Syrian government and Russia deny targeting civilians or civilian infrastructure
Syrian rebel commanders and rights groups said on Monday Russia and its Syrian ally are stepping up aerial strikes on heavily populated cities, in a new and bloodier phase of a three-month-old assault on the last opposition bastion in the northwest.
A sustained week-long aerial attack on cities in southern Idlib province has caused the most civilian casualties since Russian jets joined the Syrian army on April 26 in the offensive to recapture the enclave.
"This is the heaviest bombing and loss of life since the start of the campaign," said Fadel Abdul Ghany, chairman of the the Syrian Network for Human Rights.
"They are taking revenge on our popular support that has stood by us," said Naji Mustafa, spokesman for the Turkey-backed National Liberation Front coalition of insurgent groups.

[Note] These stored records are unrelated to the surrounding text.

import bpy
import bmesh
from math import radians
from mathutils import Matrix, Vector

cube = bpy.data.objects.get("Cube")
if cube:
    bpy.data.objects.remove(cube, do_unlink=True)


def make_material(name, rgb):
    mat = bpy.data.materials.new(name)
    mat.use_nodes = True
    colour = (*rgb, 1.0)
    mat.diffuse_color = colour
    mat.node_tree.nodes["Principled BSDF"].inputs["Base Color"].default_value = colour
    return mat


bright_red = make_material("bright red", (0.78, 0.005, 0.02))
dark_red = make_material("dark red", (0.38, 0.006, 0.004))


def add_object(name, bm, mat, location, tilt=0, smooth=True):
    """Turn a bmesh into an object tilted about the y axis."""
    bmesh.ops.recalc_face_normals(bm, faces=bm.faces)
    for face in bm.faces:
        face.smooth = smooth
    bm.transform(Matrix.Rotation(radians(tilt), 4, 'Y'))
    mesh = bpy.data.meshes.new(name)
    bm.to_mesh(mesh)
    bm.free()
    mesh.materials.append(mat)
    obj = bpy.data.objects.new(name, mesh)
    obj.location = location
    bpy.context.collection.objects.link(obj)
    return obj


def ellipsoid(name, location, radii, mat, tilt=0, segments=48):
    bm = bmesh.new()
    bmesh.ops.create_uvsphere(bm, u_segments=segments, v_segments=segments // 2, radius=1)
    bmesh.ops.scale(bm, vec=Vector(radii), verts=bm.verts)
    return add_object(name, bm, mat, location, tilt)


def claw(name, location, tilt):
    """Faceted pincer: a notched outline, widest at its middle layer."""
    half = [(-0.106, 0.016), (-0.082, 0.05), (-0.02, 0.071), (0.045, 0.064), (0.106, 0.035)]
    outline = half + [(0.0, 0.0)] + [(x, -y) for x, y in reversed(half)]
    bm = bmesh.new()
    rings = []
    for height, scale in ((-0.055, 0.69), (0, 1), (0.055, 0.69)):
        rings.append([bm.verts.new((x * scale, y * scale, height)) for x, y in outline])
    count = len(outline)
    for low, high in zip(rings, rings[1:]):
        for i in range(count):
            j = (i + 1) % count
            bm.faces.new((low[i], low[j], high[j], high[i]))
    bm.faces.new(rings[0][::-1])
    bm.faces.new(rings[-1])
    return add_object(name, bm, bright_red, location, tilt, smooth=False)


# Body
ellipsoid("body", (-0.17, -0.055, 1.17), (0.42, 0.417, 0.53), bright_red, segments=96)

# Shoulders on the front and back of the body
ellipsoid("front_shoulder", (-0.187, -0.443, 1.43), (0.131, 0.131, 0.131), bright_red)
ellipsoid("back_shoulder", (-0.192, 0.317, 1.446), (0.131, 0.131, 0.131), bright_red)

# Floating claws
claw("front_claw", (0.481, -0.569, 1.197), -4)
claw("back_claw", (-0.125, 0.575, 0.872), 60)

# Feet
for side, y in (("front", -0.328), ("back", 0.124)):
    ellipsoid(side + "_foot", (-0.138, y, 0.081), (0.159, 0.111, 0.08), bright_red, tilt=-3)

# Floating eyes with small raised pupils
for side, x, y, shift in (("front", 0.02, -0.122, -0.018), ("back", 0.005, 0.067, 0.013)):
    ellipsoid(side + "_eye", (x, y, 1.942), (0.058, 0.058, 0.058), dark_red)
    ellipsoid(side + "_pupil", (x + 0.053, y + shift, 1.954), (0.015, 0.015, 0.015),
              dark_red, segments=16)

He described the raids as "systematic terror by the Assad gangs and Russian forces."
Both the Syrian government and its Russian ally, whose air power has been critical to military gains by Damascus in recent years, deny targeting civilians or civilian infrastructure.
They say their offensive — one of the biggest of the eight-year-old conflict — is intended to end the rule of al-Qaeda militants over the northwest.
On Monday jets killed four civilians and wounded scores in a raid on a marketplace in Maarat al-Numan city in the same place where 40 people were killed on July 22 in the single deadliest strike since the campaign began.
The attack followed two days of heavy bombing of the centre of Ariha city in which at least 16 civilians were killed, rescuers said.
In all, more than 62 people were killed in four major raids on the cities of Maarat al Numan, Ariha, and several towns since last week, the Syrian Network for Human Rights, which documents casualties and briefs various UN agencies.
Mounting civilian casualties
UN human rights chief Michelle Bachelet on Friday denounced the "apparent international indifference" to the mounting civilian casualties.
Rebels say the campaign has now shifted significantly toward cities and urban centres and away from mainly rural and sparsely populated towns and villages near the frontline.
The heavy bombing of rural villages has so far displaced 440,000 people, who have headed to the safety of areas closer to the border with Turkey, the latest UN estimate shows.
The pattern of the latest bombing echoes the relentless strikes that enabled the government to win back former rebel held bastions around the capital last year, rebels said.
"What's happening now is that ... they are targeting areas that are crowded with people," said Mohammad Rashid, a rebel official from the mainstream Jaish al Nasr faction.
Rebel commanders expect bombing civilian populations will become a more pressing military priority to crush insurgents, as Russia and its allies become increasingly mired in a campaign that has been costly, with no significant territorial gains.
UN officials and aid workers have said a humanitarian disaster could unfold if the strikes expand to Idlib city and other cities that have so far been spared sustained bombing.
A majority of the three to four million people who live in the opposition enclave are in these urban centres and aid workers say wider strikes bring the prospect of a major new refugee exodus along the border with Turkey.